§ Exercise instructions: What is needed here is an exact printout of the data, with no pictures included.

§ Information shown:

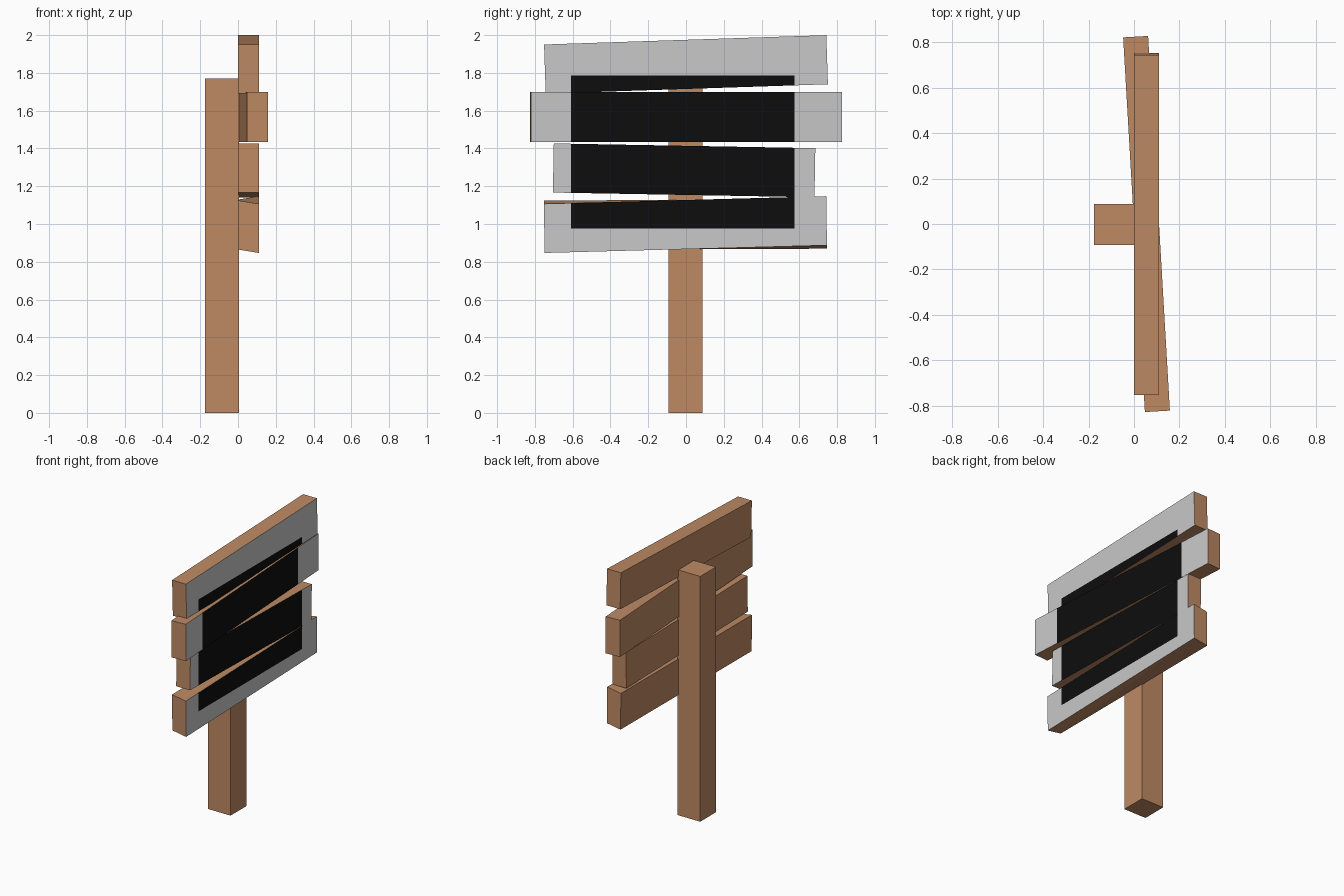
import bpy, bmesh, math
from mathutils import Matrix

if "Cube" in bpy.data.objects:
    bpy.data.objects.remove(bpy.data.objects["Cube"])


def material(name, rgb):
    m = bpy.data.materials.new(name)
    m.diffuse_color = (*rgb, 1)
    m.use_nodes = True
    m.node_tree.nodes["Principled BSDF"].inputs["Base Color"].default_value = m.diffuse_color
    return m


WOOD = material("brown wood", (0.515, 0.254, 0.127))
GREY = material("light grey paint", (0.578, 0.578, 0.578))
BLACK = material("black panel", (0.004, 0.004, 0.004))

# black rectangle painted across the boards
Y0, Y1, Z0, Z1 = -0.61, 0.575, 0.977, 1.785


def finish(bm, name, mats):
    mesh = bpy.data.meshes.new(name)
    bm.to_mesh(mesh)
    bm.free()
    for m in mats:
        mesh.materials.append(m)
    obj = bpy.data.objects.new(name, mesh)
    bpy.context.collection.objects.link(obj)
    return obj


def box(size, centre):
    bm = bmesh.new()
    bmesh.ops.create_cube(bm, size=1)
    for v in bm.verts:
        v.co = [v.co[i] * size[i] for i in range(3)]
    return bm, Matrix.Translation(centre)


def plank(name, y, z, length, height, slope=0, yaw=0, twist=0):
    bm, place = box((0.11, length, height), (0.055, y, z))
    turn = Matrix.Rotation(yaw, 4, 'Z') @ Matrix.Rotation(slope, 4, 'X')
    for v in bm.verts:
        lift = twist * v.co.y * (1 if v.co.x > 0 else -1)
        v.co = place @ turn @ v.co
        v.co.z += lift
    if twist:
        bmesh.ops.triangulate(bm, faces=bm.faces[:])
    # cut the outline of the painted panel into the board
    for co, no in (((0, Y0, 0), (0, 1, 0)), ((0, Y1, 0), (0, 1, 0)),
                   ((0, 0, Z0), (0, 0, 1)), ((0, 0, Z1), (0, 0, 1))):
        bmesh.ops.bisect_plane(bm, geom=bm.verts[:] + bm.edges[:] + bm.faces[:],
                               plane_co=co, plane_no=no)
    bm.normal_update()
    for f in bm.faces:
        if f.normal.x > 0.9:
            c = f.calc_center_median()
            f.material_index = 2 if Y0 < c.y < Y1 and Z0 < c.z < Z1 else 1
    finish(bm, name, (WOOD, GREY, BLACK))


# post behind the boards
bm, place = box((0.18, 0.18, 1.77), (-0.085, -0.002, 0.885))
bm.transform(place)
finish(bm, "post", (WOOD,))

# four crooked boards
plank("top_board", 0, 1.845, 1.495, 0.26, slope=0.033)
plank("second_board", 0, 1.567, 1.65, 0.265, yaw=0.058)
plank("third_board", -0.01, 1.284, 1.385, 0.26, slope=-0.018)
plank("bottom_board", -0.003, 0.997, 1.495, 0.26, slope=0.015, twist=0.012)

§ Task solution:
import bpy, bmesh, math
from mathutils import Matrix

if "Cube" in bpy.data.objects:
    bpy.data.objects.remove(bpy.data.objects["Cube"])


def material(name, rgb):
    m = bpy.data.materials.new(name)
    m.diffuse_color = (*rgb, 1)
    m.use_nodes = True
    m.node_tree.nodes["Principled BSDF"].inputs["Base Color"].default_value = m.diffuse_color
    return m


WOOD = material("brown wood", (0.515, 0.254, 0.127))
GREY = material("light grey paint", (0.578, 0.578, 0.578))
BLACK = material("black panel", (0.004, 0.004, 0.004))

# black rectangle painted across the boards
Y0, Y1, Z0, Z1 = -0.61, 0.575, 0.977, 1.785


def finish(bm, name, mats):
    mesh = bpy.data.meshes.new(name)
    bm.to_mesh(mesh)
    bm.free()
    for m in mats:
        mesh.materials.append(m)
    obj = bpy.data.objects.new(name, mesh)
    bpy.context.collection.objects.link(obj)
    return obj


def box(size, centre):
    bm = bmesh.new()
    bmesh.ops.create_cube(bm, size=1)
    for v in bm.verts:
        v.co = [v.co[i] * size[i] for i in range(3)]
    return bm, Matrix.Translation(centre)


def plank(name, y, z, length, height, slope=0, yaw=0, twist=0):
    bm, place = box((0.11, length, height), (0.055, y, z))
    turn = Matrix.Rotation(yaw, 4, 'Z') @ Matrix.Rotation(slope, 4, 'X')
    for v in bm.verts:
        lift = twist * v.co.y * (1 if v.co.x > 0 else -1)
        v.co = place @ turn @ v.co
        v.co.z += lift
    if twist:
        bmesh.ops.triangulate(bm, faces=bm.faces[:])
    # cut the outline of the painted panel into the board
    for co, no in (((0, Y0, 0), (0, 1, 0)), ((0, Y1, 0), (0, 1, 0)),
                   ((0, 0, Z0), (0, 0, 1)), ((0, 0, Z1), (0, 0, 1))):
        bmesh.ops.bisect_plane(bm, geom=bm.verts[:] + bm.edges[:] + bm.faces[:],
                               plane_co=co, plane_no=no)
    bm.normal_update()
    for f in bm.faces:
        if f.normal.x > 0.9:
            c = f.calc_center_median()
            f.material_index = 2 if Y0 < c.y < Y1 and Z0 < c.z < Z1 else 1
    finish(bm, name, (WOOD, GREY, BLACK))


# post behind the boards
bm, place = box((0.18, 0.18, 1.77), (-0.085, -0.002, 0.885))
bm.transform(place)
finish(bm, "post", (WOOD,))

# four crooked boards
plank("top_board", 0, 1.845, 1.495, 0.26, slope=0.033)
plank("second_board", 0, 1.567, 1.65, 0.265, yaw=0.058)
plank("third_board", -0.01, 1.284, 1.385, 0.26, slope=-0.018)
plank("bottom_board", -0.003, 0.997, 1.495, 0.26, slope=0.015, twist=0.012)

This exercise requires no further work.